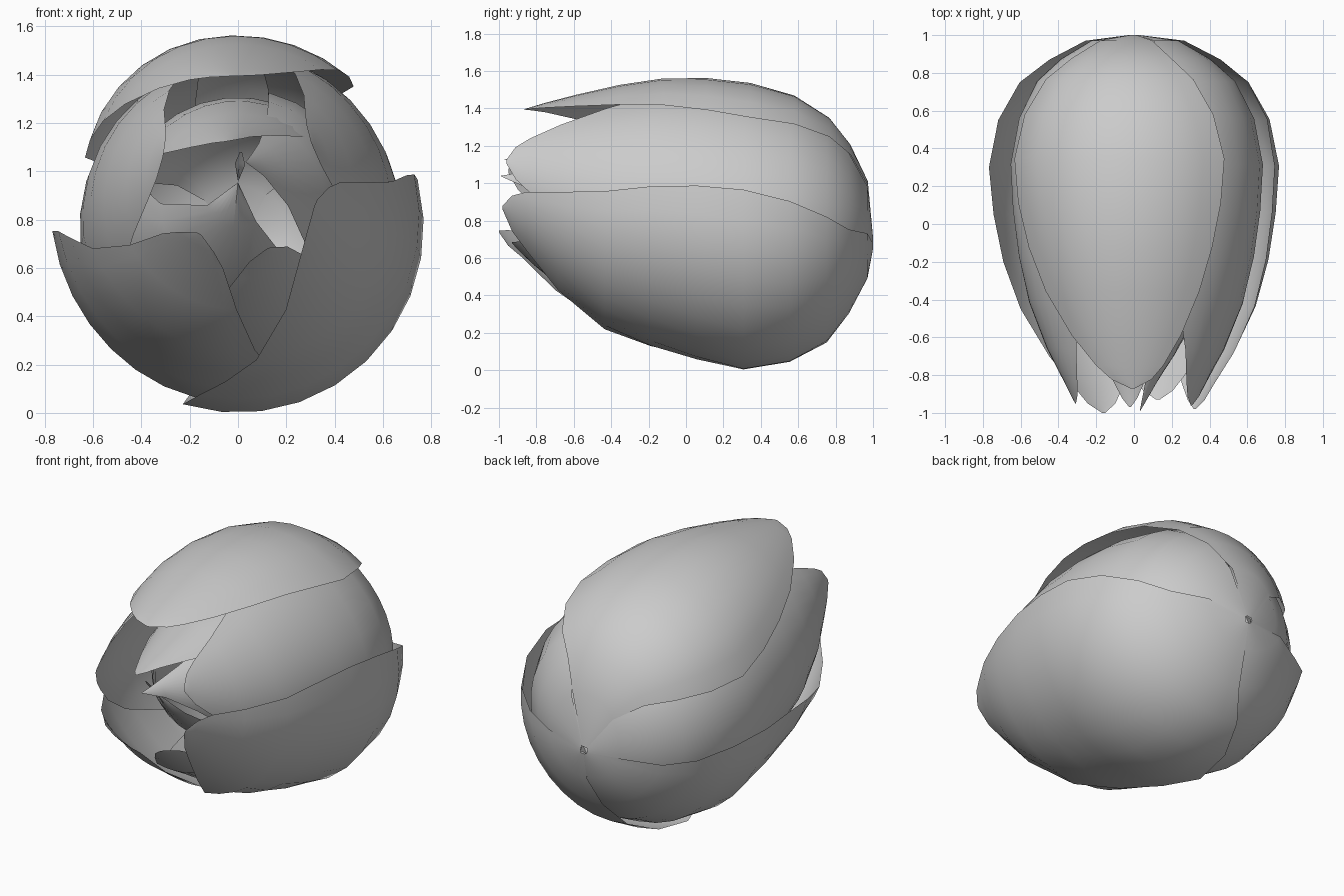
import bpy, math

if "Cube" in bpy.data.objects:
    bpy.data.objects.remove(bpy.data.objects["Cube"])

# Envelope of the closed flower, base to mouth: y, axis height, radius, half-width in degrees
ROWS = [(1.0, .68, .03, 40), (.97, .76, .27, 42), (.87, .76, .46, 47), (.75, .755, .61, 54),
        (.55, .76, .72, 59), (.3, .77, .77, 61), (.05, .81, .75, 58), (-.2, .84, .71, 53),
        (-.45, .86, .64, 46), (-.7, .92, .52, 36), (-.87, .98, .41, 25), (-.95, 1.0, .37, 16),
        (-1.0, 1.02, .34, 2)]
ACROSS = 10


def envelope(y):
    """Axis height and radius at a given depth."""
    for a, b in zip(ROWS, ROWS[1:]):
        if y >= b[0]:
            t = (a[0] - y) / (a[0] - b[0])
            return a[1] + t * (b[1] - a[1]), a[2] + t * (b[2] - a[2])
    return ROWS[-1][1:3]


def petal(name, centre, tip_centre, width, size, tip_y, close=0.0, flare=(0, 0)):
    """Curved sheet wrapped round the flower axis; close pulls the tip to the axis,
    flare moves the clockwise and anticlockwise edges in or out."""
    verts, faces = [], []
    for row in ROWS:
        y = 1 - (1 - row[0]) * (1 - tip_y) / 2
        z, r = envelope(y)
        s = (1 - y) / (1 - tip_y)
        r *= 1 - close * s ** 4
        mid = centre + (tip_centre - centre) * s ** 2.5
        for j in range(ACROSS + 1):
            u = 2 * j / ACROSS - 1
            a = math.radians(mid + u * row[3] * width)
            k = r * (size + flare[u > 0] * u * u * (1 - s ** 3))
            verts.append((k * math.cos(a), y, z + k * math.sin(a)))
    n = ACROSS + 1
    for i in range(len(ROWS) - 1):
        for j in range(ACROSS):
            k = i * n + j
            faces.append((k, k + n, k + n + 1, k + 1))
    me = bpy.data.meshes.new(name)
    me.from_pydata(verts, [], faces)
    me.shade_smooth()
    ob = bpy.data.objects.new(name, me)
    bpy.context.collection.objects.link(ob)
    return ob


# Outer whorl
petal("outer_petal_top", 104, 91, .86, 1.01, -.87, 0, (-.02, -.1))
petal("outer_petal_right", -48, -24, 1.0, 1.0, -.98)
petal("outer_petal_left", 234, 240, .87, .945, -1.0, 0, (.055, .0))

# Middle whorl
petal("middle_petal_right", 25, 20, .95, .89, -.96, 0, (0, .04))
petal("middle_petal_left", 163, 168, .97, .855, -.95, 0)
petal("middle_petal_bottom", 280, 292, .85, .89, -.93, 0)

# Inner bud
petal("inner_petal_top", 95, 100, 1.05, .68, -.97, .5)
petal("inner_petal_right", 5, 35, 1.15, .74, -.99, .85)
petal("inner_petal_bottom", 231, 262, 1.45, .76, -.92, 1.3)

# Stem stub at the base
bpy.ops.mesh.primitive_ico_sphere_add(subdivisions=1, radius=.06, location=(0, .94, .68))
bpy.context.object.name = "stem_stub"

> Problem requirements
Restate, without alteration, the lines of the material above that begin at the one containing "0, (.055, .0))" and run through its last line.

> Written solution
petal("outer_petal_left", 234, 240, .87, .945, -1.0, 0, (.055, .0))

# Middle whorl
petal("middle_petal_right", 25, 20, .95, .89, -.96, 0, (0, .04))
petal("middle_petal_left", 163, 168, .97, .855, -.95, 0)
petal("middle_petal_bottom", 280, 292, .85, .89, -.93, 0)

# Inner bud
petal("inner_petal_top", 95, 100, 1.05, .68, -.97, .5)
petal("inner_petal_right", 5, 35, 1.15, .74, -.99, .85)
petal("inner_petal_bottom", 231, 262, 1.45, .76, -.92, 1.3)

# Stem stub at the base
bpy.ops.mesh.primitive_ico_sphere_add(subdivisions=1, radius=.06, location=(0, .94, .68))
bpy.context.object.name = "stem_stub"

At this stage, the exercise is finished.